Harvests of timber in Europe have remained practically unchanged for three years at around 370 million m3 annually, according to the UNECE.
A closer look at the timber harvest trends for Central Europe the past ten years reveals the interesting development that the average annual harvests in the “Central West” region (Austria, Germany, Italy and Switzerland) were 15 % higher in the five years between 2003 through 2007 than between 2008 and 2012. During the same period, the timber removals in the “Central East” region (Bosnia-Herzegovina, Croatia, Czech Republic, Hungary, Poland, Serbia, Slovakia and Slovenia) increased four percent, and this region now harvests more than the “Central West”, a reversal from the historical position when more timber was removed in the western countries, according to the Wood Resource Quarterly.

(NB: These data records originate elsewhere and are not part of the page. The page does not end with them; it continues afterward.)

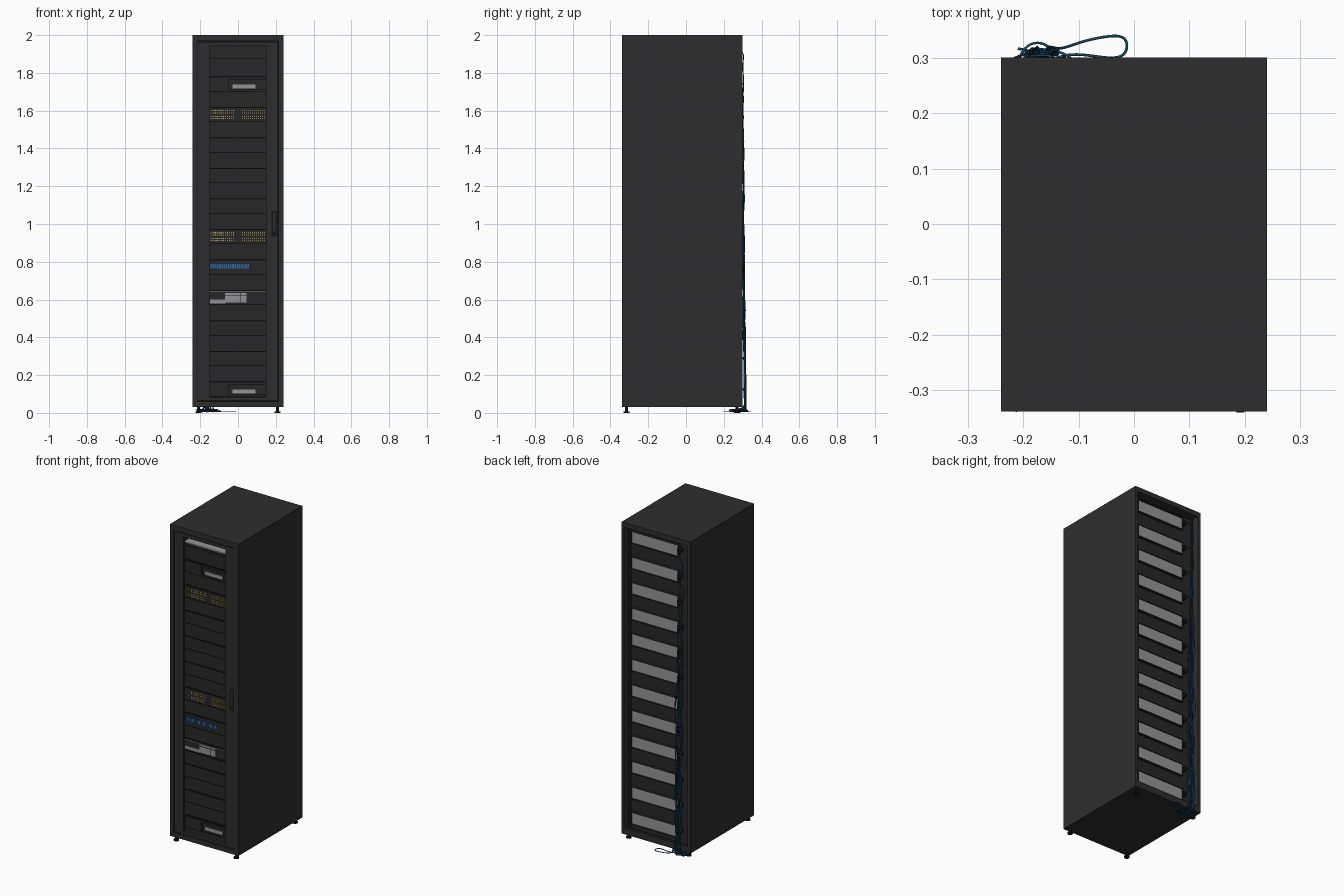
import bpy, bmesh, math, random
from mathutils import Matrix

if "Cube" in bpy.data.objects:
    bpy.data.objects.remove(bpy.data.objects["Cube"])

random.seed(4)


def mat(name, r, g, b):
    m = bpy.data.materials.new(name)
    m.diffuse_color = (r, g, b, 1)
    m.use_nodes = True
    m.node_tree.nodes["Principled BSDF"].inputs["Base Color"].default_value = m.diffuse_color
    return m


DARK = mat("charcoal", .027, .027, .027)
BLACK = mat("black", .007, .007, .007)
PANEL = mat("dark panel", .02, .02, .02)
METAL = mat("light metal", .30, .30, .30)
YELLOW = mat("yellow", .27, .20, .03)
PALE = mat("pale grey", .42, .42, .40)
BLUE = mat("blue port", .02, .13, .36)
CABLE = mat("blue cable", .012, .075, .16)
CABLE2 = mat("dark cable", .012, .02, .03)


def boxes(name, material, *specs):
    """One object from boxes given as (x0, x1, y0, y1, z0, z1)."""
    bm = bmesh.new()
    for x0, x1, y0, y1, z0, z1 in specs:
        m = Matrix.Translation(((x0 + x1) / 2, (y0 + y1) / 2, (z0 + z1) / 2)) \
            @ Matrix.Diagonal((x1 - x0, y1 - y0, z1 - z0, 1))
        bmesh.ops.create_cube(bm, size=1, matrix=m)
    return finish(name, material, bm)


def finish(name, material, bm):
    me = bpy.data.meshes.new(name)
    bm.to_mesh(me)
    bm.free()
    me.materials.append(material)
    ob = bpy.data.objects.new(name, me)
    bpy.context.collection.objects.link(ob)
    return ob


def ring(x0, x1, z0, z1, ix0, ix1, iz0, iz1, y0, y1):
    """Four box specs making a rectangular frame."""
    return [(x0, ix0, y0, y1, z0, z1), (ix1, x1, y0, y1, z0, z1),
            (ix0, ix1, y0, y1, iz1, z1), (ix0, ix1, y0, y1, z0, iz0)]


def cylinder(bm, r, h, m, n=16):
    bmesh.ops.create_cone(bm, cap_ends=True, segments=n, radius1=r, radius2=r,
                          depth=h, matrix=m)


# Cabinet shell: side walls, roof, floor
F, B = -.338, .30
boxes("cabinet_shell", DARK,
      (-.24, -.222, F, B, .03, 2), (.222, .24, F, B, .03, 2),
      (-.222, .222, F, B, 1.97, 2), (-.222, .222, F, B, .03, .05))
boxes("front_frame", DARK,
      *ring(-.222, .222, .05, 1.97, -.215, .215, .06, 1.968, F, -.31))
boxes("back_sill", DARK, (-.222, .222, .285, B, .05, .07))

# Front door around the window, with a dark groove behind its edge
boxes("front_door", DARK,
      *ring(-.211, .213, .065, 1.964, -.147, .147, .082, 1.943, -.336, -.318))
boxes("door_groove", BLACK,
      *ring(-.215, .215, .06, 1.968, -.16, .16, .075, 1.95, -.318, -.312))

# Door handle: plate, lever and lock
boxes("handle_plate", BLACK, (.178, .207, -.338, -.335, .935, 1.07))
lever = boxes("handle_lever", DARK, (.184, .199, -.34, -.335, .96, 1.062))
bv = lever.modifiers.new("bevel", 'BEVEL')
bv.width, bv.segments = .002, 2
boxes("hinge_strip", BLACK, (-.2135, -.2105, -.3385, -.336, .065, 1.964))

# Feet
bm = bmesh.new()
for x in (-.21, .21):
    for y in (-.315, .27):
        cylinder(bm, .016, .008, Matrix.Translation((x, y, .004)))
        cylinder(bm, .008, .026, Matrix.Translation((x, y, .019)))
finish("feet", BLACK, bm)

# Inner core that the units sit in, open at the top shelf
boxes("rack_core", PANEL, (-.20, .20, -.283, .255, .055, 1.865),
      (-.20, .20, -.08, .255, 1.865, 1.96))
boxes("rack_rails", BLACK,
      *[(s * .211 - .011, s * .211 + .011, y, y + .02, .05, 1.97)
        for s in (-1, 1) for y in (-.29, .235)])

# Twelve units: front bezel, seams, back plate, socket
PITCH, H = .1615, .072
FY = -.29
bases = [1.866 - PITCH * i for i in range(12)]
bezels, seams, backs, rims = [], [], [], []
yellow, pale, blue, drawers = [], [], [], []
sockets = bmesh.new()
for i, z in enumerate(bases):
    t = z + H
    if i == 0:                              # open shelf
        bezels.append((-.2, .2, FY, -.283, z, z + .012))
        drawers.append((-.19, .19, -.27, -.08, z, z + .012))
    elif i in (1, 11):                      # bezel with drawer slot
        bezels += ring(-.2, .2, z, t, -.05, .15, z + .008, z + .06, FY - .006, -.283)
        drawers.append((-.03, .092, -.287, -.28, z + .012, z + .034))
    elif i == 8:                            # open bay with a device in it
        bezels += ring(-.2, .2, z, t, -.18, .18, z + .003, t - .003, FY, -.283)
        drawers += [(-.18, -.065, -.287, -.28, z + .006, z + .026),
                    (-.068, .045, -.288, -.28, z + .01, z + .062),
                    (-.18, .18, -.287, -.28, t - .007, t - .004)]
        seams.append((.01, .014, -.2895, -.288, z + .01, z + .062))
        seams.append((-.068, .045, -.2895, -.288, z + .048, z + .051))
    else:
        bezels.append((-.2, .2, FY, -.283, z, t))
    if i != 0:
        seams += [(-.2, .2, FY - .001, -.283, e, e + .004) for e in (z - .004, t)]
    if i in (2, 6):                         # two rows of port clips
        for g, x0 in enumerate((-.145, .02)):
            for r, zr in enumerate((z + .012, z + .042)):
                for c in range(12):
                    x = x0 + c * .0107
                    for k in (0, .012):
                        clip = (x, x + .006, FY - .004, FY, zr + k, zr + k + .006)
                        (pale if g == 0 and (c + r) % 3 == 0 else yellow).append(clip)
    if i == 7:                              # row of blue ports
        for c in range(18):
            x = -.146 + c * .0115
            blue.append((x, x + .009, FY - .004, FY, z + .03, z + .052))
    # rear plate with a dark rim, and a round socket beside it
    backs.append((-.13, .19, .25, .268, z + .004, t))
    rims += ring(-.136, .196, z - .002, t + .004, -.131, .191, z + .003, t + .001, .25, .272)
    rot = Matrix.Translation((-.146, .267, z + .045)) @ Matrix.Rotation(math.pi / 2, 4, 'X')
    cylinder(sockets, .015, .025, rot)

boxes("unit_bezels", PANEL, *bezels)
boxes("unit_seams", BLACK, *seams)
boxes("unit_drawers", METAL, *drawers)
boxes("unit_back_plates", METAL, *backs)
boxes("unit_back_rims", PANEL, *rims)
boxes("yellow_clips", YELLOW, *yellow)
boxes("pale_clips", PALE, *pale)
boxes("blue_ports", BLUE, *blue)
finish("power_sockets", BLACK, sockets)


# Cables from each socket down to the floor
def cable(name, pts, material, r=.0024):
    cu = bpy.data.curves.new(name, 'CURVE')
    cu.dimensions = '3D'
    cu.bevel_depth, cu.bevel_resolution, cu.resolution_u = r, 1, 4
    sp = cu.splines.new('NURBS')
    sp.points.add(len(pts) - 1)
    for p, co in zip(sp.points, pts):
        p.co = (*co, 1)
    sp.order_u, sp.use_endpoint_u = 4, True
    cu.materials.append(material)
    bpy.context.collection.objects.link(bpy.data.objects.new(name, cu))


U = random.uniform
for i, z in enumerate(bases):
    zs = z + .045
    pts = [(-.146, .275, zs), (-.146, .303, zs), (-.155, .305, zs - .02)]
    zz = zs - .05
    lane = U(-.185, -.145)
    while zz > .06:
        pts.append((lane + U(-.016, .016), U(.296, .312) + .012 * max(0, .8 - zz), zz))
        zz -= U(.06, .11)
    # slack lying on the floor, partly under the cabinet
    a = U(0, 6.28)
    cx, cy = U(-.185, -.13), U(.25, .30)
    pts.append((lane, .315, .02))
    for k in range(7):
        a += U(.6, 1.3)
        pts.append((cx + U(.02, .055) * math.cos(a),
                    min(.328, cy + U(.015, .04) * math.sin(a)), U(.004, .02)))
    cable(f"cable_{i + 1}", pts, CABLE2 if i % 4 == 3 else CABLE)

# Wide loop of slack on the floor behind the cabinet
cable("floor_loop", [(-.16, .31, .3), (-.155, .325, .12), (-.14, .31, .012), (-.10, .328, .006),
                     (-.05, .339, .006), (-.01, .341, .006), (-.012, .30, .006),
                     (-.05, .298, .006), (-.11, .31, .006), (-.16, .295, .008),
                     (-.19, .25, .006), (-.13, .20, .006)], CABLE)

Not only has log production fallen in the “Central West” region the past five years, but so has log consumption by the forest industry, which was down on average nine percent during the 2008-2012 period as compared to 2003-2007. In the “Central East”, log consumption fell only two percent during the same time period.